Leveraging your equity will allow you to take full advantage of Australia’s growing house prices by having a bigger stake in the property market.
For long-term investors, this is a great way of setting up multiple avenues of passive income that can support you through retirement.
As your portfolio builds, your equity will accelerate.
Historically, Australian property prices have substantially outperformed interest rates - meaning that acquiring more assets is often a fast and effective strategy to growing wealth.
Investors do have the choice to sell one or more of their properties later in life in order to service the debt owing on their other loans.
Despite this, it’s crucial you don’t overstretch yourself or let debt impact your quality of life. Money is a great servant but a terrible master, so always leave a buffer to protect yourself from life’s uncertainties.
Your first and most important step should be making sure you are able to keep up with the additional costs and repayments that come with an investment property. Defaulting on a loan could mean you end up losing one or more of your properties. To help avoid being caught out by higher repayments, check out our budget planning calculator to organise you weekly or monthly budget.
Overall, using equity to buy an investment property can be an effective strategy, depending on your individual circumstances. As always, we recommend you weigh up all your options and seek trusted professional advice when deciding what strategy is best for you.

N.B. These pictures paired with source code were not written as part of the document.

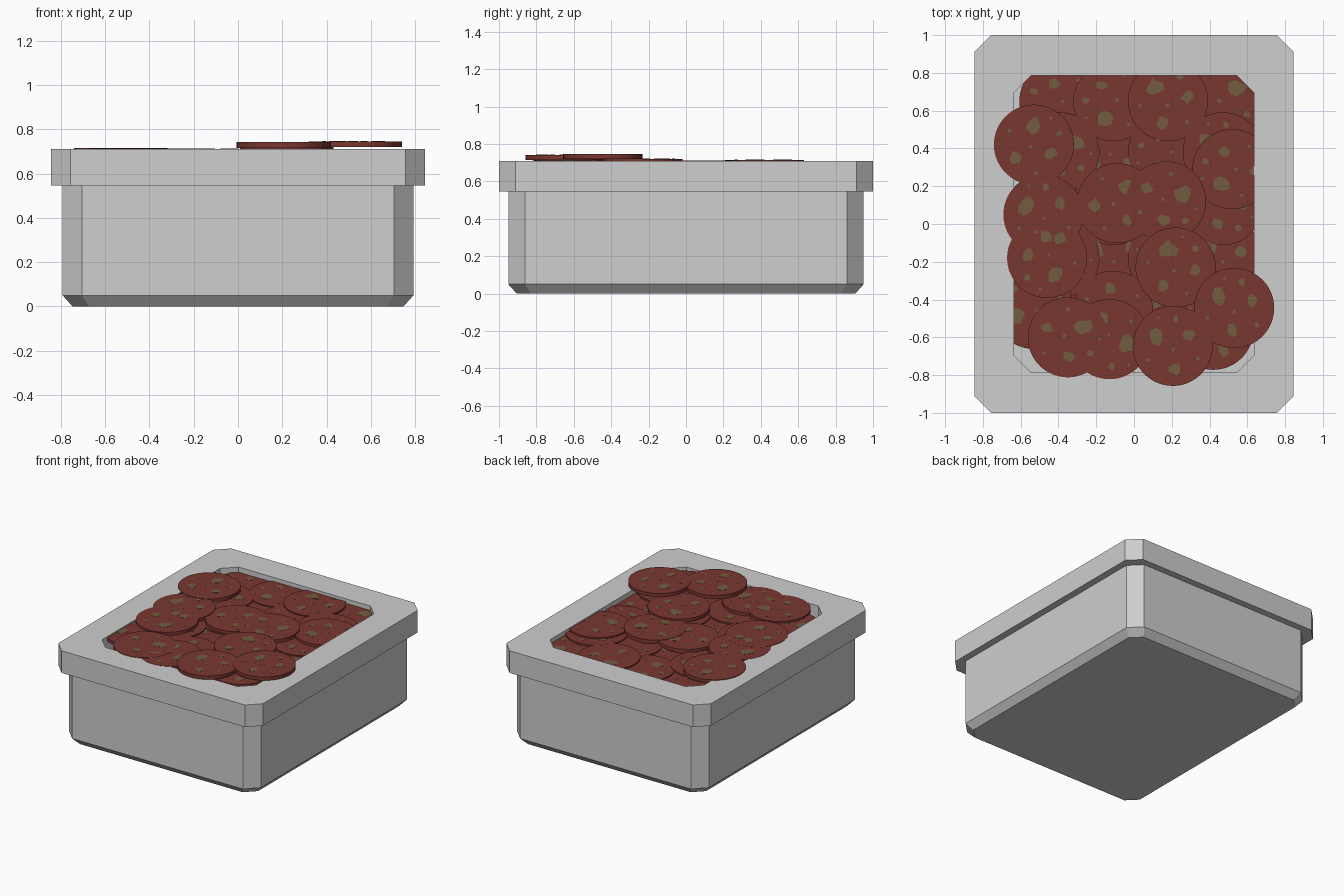
import bpy, bmesh, math, random

if "Cube" in bpy.data.objects:
    bpy.data.objects.remove(bpy.data.objects["Cube"])

random.seed(4)
R, THICK = 0.212, 0.026


def material(name, rgb):
    m = bpy.data.materials.new(name)
    m.diffuse_color = (*rgb, 1)
    m.use_nodes = True
    m.node_tree.nodes["Principled BSDF"].inputs["Base Color"].default_value = m.diffuse_color
    return m


GREY = material("tray grey", (0.62, 0.62, 0.62))
RED = material("sausage red", (0.195, 0.038, 0.03))
OLIVE = material("olive fleck", (0.17, 0.108, 0.05))


def make_object(name, bm, mats):
    bmesh.ops.recalc_face_normals(bm, faces=bm.faces)
    me = bpy.data.meshes.new(name)
    bm.to_mesh(me)
    bm.free()
    for m in mats:
        me.materials.append(m)
    ob = bpy.data.objects.new(name, me)
    bpy.context.collection.objects.link(ob)
    return ob


def loft(bm, rings, mat=0):
    """Skin a stack of equal-length point rings and cap both ends."""
    rows = [[bm.verts.new(p) for p in ring] for ring in rings]
    faces = [bm.faces.new(rows[0][::-1]), bm.faces.new(rows[-1])]
    n = len(rows[0])
    for a, b in zip(rows, rows[1:]):
        for i in range(n):
            j = (i + 1) % n
            f = bm.faces.new((a[i], a[j], b[j], b[i]))
            faces.append(f)
    for f in faces:
        f.material_index = mat
    return faces


def octagon(x, y, c, z):
    return [(x, c - y, z), (x, y - c, z), (x - c, y, z), (c - x, y, z),
            (-x, y - c, z), (-x, c - y, z), (c - x, -y, z), (x - c, -y, z)]


# Tray: chamfered body, overhanging rim and recessed well
bm = bmesh.new()
loft(bm, [octagon(*r) for r in (
    (0.748, 0.905, 0.075, 0), (0.793, 0.95, 0.088, 0.05), (0.793, 0.95, 0.088, 0.545),
    (0.845, 1.0, 0.088, 0.545), (0.845, 1.0, 0.088, 0.71),
    (0.635, 0.785, 0.09, 0.71), (0.635, 0.785, 0.09, 0.55))])
make_object("tray", bm, [GREY])

# Fleck pattern shared by every slice: x, y, radius
FLECKS = [(-0.08, 0.06, 0.048), (0.095, 0.04, 0.034), (-0.01, -0.12, 0.034),
          (0.04, 0.14, 0.02), (-0.14, -0.05, 0.012), (0.0, -0.02, 0.011),
          (0.12, -0.09, 0.012), (-0.05, 0.16, 0.009)]


def slice_disc(name, x, y, top, angle):
    bm = bmesh.new()
    n = 48
    faces = loft(bm, [[(R * math.cos(math.tau * i / n), R * math.sin(math.tau * i / n), z)
                       for i in range(n)] for z in (-THICK, 0)])
    for f in faces[2:]:
        f.smooth = True
    for e in bm.edges:
        if any(not f.smooth for f in e.link_faces):
            e.smooth = False
    # flecks as thin irregular plates on the top
    for fx, fy, fr in FLECKS:
        k = 9
        radii = [fr * random.uniform(0.7, 1.2) for _ in range(k)]
        stretch = random.uniform(0.75, 1.0)
        loft(bm, [[(fx + stretch * radii[i] * math.cos(math.tau * i / k),
                    fy + radii[i] * math.sin(math.tau * i / k), z)
                   for i in range(k)] for z in (-0.002, 0.0012)], 1)
    ob = make_object(name, bm, [RED, OLIVE])
    ob.location = (x, y, top)
    ob.rotation_euler.z = math.radians(angle)


# Lower layer: overlapping grid of slices filling the well
count = 0
for j, y in enumerate((0.65, 0.38, 0.1, -0.18, -0.46)):
    for i, x in enumerate((-0.395, -0.11, 0.18, 0.47)):
        count += 1
        top = 0.672 + 0.004 * ((i * 2 + j * 3) % 5) + 0.0004 * i
        slice_disc(f"lower_slice_{count:02d}", x, y, top, random.uniform(0, 360))

# Upper layer: loose slices, some lapping over the rim (x, y, top, angle)
UPPER = [(-0.48, 0.05, 0.7115, 10), (-0.46, -0.18, 0.7125, 150), (-0.53, -0.45, 0.700, 60),
         (-0.35, -0.60, 0.7130, 250), (-0.13, -0.61, 0.7118, 200), (0.42, -0.56, 0.7045, 30),
         (-0.53, 0.42, 0.7145, 310), (-0.09, 0.11, 0.7060, 280), (0.17, 0.12, 0.7090, 240),
         (0.52, 0.29, 0.7010, 90), (0.22, -0.23, 0.7200, 330),
         (0.205, -0.645, 0.7415, 10), (0.53, -0.445, 0.7450, 0)]
for k, s in enumerate(UPPER):
    slice_disc(f"upper_slice_{k + 1:02d}", *s)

To speak with a qualified mortgage broker, contact the Elephant Advisory team here.